Items from a dataset:
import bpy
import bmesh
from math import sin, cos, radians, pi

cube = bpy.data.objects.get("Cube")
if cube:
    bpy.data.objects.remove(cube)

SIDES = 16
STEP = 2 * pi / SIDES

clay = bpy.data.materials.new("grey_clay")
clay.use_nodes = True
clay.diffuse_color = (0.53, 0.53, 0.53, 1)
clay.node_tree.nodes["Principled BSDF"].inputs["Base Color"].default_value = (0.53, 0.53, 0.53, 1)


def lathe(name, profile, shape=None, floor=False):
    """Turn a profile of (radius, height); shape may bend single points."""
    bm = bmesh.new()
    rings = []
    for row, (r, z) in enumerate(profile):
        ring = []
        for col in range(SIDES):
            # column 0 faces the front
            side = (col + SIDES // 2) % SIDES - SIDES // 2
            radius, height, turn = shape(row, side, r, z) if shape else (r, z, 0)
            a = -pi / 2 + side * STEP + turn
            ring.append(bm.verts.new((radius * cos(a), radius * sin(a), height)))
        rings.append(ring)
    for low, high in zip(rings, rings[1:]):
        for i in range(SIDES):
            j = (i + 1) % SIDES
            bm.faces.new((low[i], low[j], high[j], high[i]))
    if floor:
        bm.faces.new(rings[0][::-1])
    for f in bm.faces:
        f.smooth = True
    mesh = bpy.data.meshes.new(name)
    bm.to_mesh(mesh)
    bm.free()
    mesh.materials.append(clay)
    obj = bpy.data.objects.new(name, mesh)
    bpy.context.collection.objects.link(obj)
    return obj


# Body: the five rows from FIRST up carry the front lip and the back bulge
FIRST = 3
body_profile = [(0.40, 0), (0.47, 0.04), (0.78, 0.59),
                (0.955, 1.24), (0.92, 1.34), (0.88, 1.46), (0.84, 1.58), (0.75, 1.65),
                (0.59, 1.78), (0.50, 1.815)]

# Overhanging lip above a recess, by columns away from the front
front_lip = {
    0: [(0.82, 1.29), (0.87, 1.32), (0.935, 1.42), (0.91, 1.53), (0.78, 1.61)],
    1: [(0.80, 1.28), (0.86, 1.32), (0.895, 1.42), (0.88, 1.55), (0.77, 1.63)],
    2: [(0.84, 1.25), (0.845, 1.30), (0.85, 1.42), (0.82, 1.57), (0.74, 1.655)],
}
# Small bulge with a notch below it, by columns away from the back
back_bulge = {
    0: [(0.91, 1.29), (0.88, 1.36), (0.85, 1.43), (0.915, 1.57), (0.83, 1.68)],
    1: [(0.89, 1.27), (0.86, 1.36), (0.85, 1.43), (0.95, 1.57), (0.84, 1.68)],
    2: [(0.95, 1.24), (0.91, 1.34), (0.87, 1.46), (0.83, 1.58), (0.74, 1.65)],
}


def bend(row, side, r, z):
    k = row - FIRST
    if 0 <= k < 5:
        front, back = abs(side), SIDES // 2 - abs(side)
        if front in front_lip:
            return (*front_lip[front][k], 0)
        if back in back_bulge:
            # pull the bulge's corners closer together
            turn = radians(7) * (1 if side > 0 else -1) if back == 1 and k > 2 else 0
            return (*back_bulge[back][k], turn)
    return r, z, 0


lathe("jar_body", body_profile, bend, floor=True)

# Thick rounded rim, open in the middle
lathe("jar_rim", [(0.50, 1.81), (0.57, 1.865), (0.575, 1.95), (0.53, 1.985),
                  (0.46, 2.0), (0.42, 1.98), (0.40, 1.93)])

• **What the task requires**
Return, word for word, the lines of the data above from the line with "rings.append(ring)" through the line with "return r, z, 0", inclusive.

• **Answer**
        rings.append(ring)
    for low, high in zip(rings, rings[1:]):
        for i in range(SIDES):
            j = (i + 1) % SIDES
            bm.faces.new((low[i], low[j], high[j], high[i]))
    if floor:
        bm.faces.new(rings[0][::-1])
    for f in bm.faces:
        f.smooth = True
    mesh = bpy.data.meshes.new(name)
    bm.to_mesh(mesh)
    bm.free()
    mesh.materials.append(clay)
    obj = bpy.data.objects.new(name, mesh)
    bpy.context.collection.objects.link(obj)
    return obj


# Body: the five rows from FIRST up carry the front lip and the back bulge
FIRST = 3
body_profile = [(0.40, 0), (0.47, 0.04), (0.78, 0.59),
                (0.955, 1.24), (0.92, 1.34), (0.88, 1.46), (0.84, 1.58), (0.75, 1.65),
                (0.59, 1.78), (0.50, 1.815)]

# Overhanging lip above a recess, by columns away from the front
front_lip = {
    0: [(0.82, 1.29), (0.87, 1.32), (0.935, 1.42), (0.91, 1.53), (0.78, 1.61)],
    1: [(0.80, 1.28), (0.86, 1.32), (0.895, 1.42), (0.88, 1.55), (0.77, 1.63)],
    2: [(0.84, 1.25), (0.845, 1.30), (0.85, 1.42), (0.82, 1.57), (0.74, 1.655)],
}
# Small bulge with a notch below it, by columns away from the back
back_bulge = {
    0: [(0.91, 1.29), (0.88, 1.36), (0.85, 1.43), (0.915, 1.57), (0.83, 1.68)],
    1: [(0.89, 1.27), (0.86, 1.36), (0.85, 1.43), (0.95, 1.57), (0.84, 1.68)],
    2: [(0.95, 1.24), (0.91, 1.34), (0.87, 1.46), (0.83, 1.58), (0.74, 1.65)],
}


def bend(row, side, r, z):
    k = row - FIRST
    if 0 <= k < 5:
        front, back = abs(side), SIDES // 2 - abs(side)
        if front in front_lip:
            return (*front_lip[front][k], 0)
        if back in back_bulge:
            # pull the bulge's corners closer together
            turn = radians(7) * (1 if side > 0 else -1) if back == 1 and k > 2 else 0
            return (*back_bulge[back][k], turn)
    return r, z, 0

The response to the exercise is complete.